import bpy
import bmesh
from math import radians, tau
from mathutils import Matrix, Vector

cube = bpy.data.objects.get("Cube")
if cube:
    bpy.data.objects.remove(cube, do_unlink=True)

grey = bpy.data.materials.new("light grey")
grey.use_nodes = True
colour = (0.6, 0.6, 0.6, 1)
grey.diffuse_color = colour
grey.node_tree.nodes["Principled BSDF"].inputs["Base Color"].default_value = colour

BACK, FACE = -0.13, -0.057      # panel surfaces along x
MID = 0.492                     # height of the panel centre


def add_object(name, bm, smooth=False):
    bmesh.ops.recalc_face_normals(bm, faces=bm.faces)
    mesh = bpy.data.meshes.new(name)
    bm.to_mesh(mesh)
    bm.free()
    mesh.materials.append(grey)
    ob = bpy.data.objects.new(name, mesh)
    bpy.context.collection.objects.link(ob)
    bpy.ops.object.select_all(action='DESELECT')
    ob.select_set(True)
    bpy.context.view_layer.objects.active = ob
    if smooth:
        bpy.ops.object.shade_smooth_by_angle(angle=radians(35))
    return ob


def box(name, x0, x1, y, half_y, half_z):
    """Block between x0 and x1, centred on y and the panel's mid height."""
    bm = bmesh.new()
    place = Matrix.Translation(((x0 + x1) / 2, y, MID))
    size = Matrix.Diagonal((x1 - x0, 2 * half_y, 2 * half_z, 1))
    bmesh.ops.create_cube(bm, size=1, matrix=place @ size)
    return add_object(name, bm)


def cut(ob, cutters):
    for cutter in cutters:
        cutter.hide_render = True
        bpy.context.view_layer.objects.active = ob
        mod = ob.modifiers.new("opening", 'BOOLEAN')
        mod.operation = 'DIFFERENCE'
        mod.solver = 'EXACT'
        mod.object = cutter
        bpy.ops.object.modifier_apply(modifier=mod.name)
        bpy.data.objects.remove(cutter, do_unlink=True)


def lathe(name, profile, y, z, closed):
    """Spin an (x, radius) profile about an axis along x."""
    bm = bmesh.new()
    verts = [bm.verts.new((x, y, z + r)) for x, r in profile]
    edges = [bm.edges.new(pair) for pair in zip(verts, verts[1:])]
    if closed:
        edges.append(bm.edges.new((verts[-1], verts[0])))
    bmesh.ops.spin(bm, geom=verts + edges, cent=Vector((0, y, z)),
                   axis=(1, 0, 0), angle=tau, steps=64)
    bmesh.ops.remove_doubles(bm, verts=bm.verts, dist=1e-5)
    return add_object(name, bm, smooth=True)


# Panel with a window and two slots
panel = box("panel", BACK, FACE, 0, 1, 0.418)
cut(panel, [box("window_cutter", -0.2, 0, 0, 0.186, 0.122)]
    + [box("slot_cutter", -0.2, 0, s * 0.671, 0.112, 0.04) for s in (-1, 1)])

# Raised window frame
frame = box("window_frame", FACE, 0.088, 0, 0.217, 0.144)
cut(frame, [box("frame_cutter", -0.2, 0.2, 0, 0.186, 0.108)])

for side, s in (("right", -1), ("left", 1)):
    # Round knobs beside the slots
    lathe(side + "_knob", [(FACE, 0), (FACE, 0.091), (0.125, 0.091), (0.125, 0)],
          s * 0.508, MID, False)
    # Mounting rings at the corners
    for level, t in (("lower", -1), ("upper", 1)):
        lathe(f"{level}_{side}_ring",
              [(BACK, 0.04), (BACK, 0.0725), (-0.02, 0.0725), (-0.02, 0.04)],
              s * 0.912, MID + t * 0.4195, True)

* What is expected
Reproduce word for word the material above, starting with the line that has "bpy.data.objects.remove(cutter, do_unlink=True)" and stopping after the line that has "edges.append(bm.edges.new((verts[-1], verts[0])))".

* Answer section
        bpy.data.objects.remove(cutter, do_unlink=True)


def lathe(name, profile, y, z, closed):
    """Spin an (x, radius) profile about an axis along x."""
    bm = bmesh.new()
    verts = [bm.verts.new((x, y, z + r)) for x, r in profile]
    edges = [bm.edges.new(pair) for pair in zip(verts, verts[1:])]
    if closed:
        edges.append(bm.edges.new((verts[-1], verts[0])))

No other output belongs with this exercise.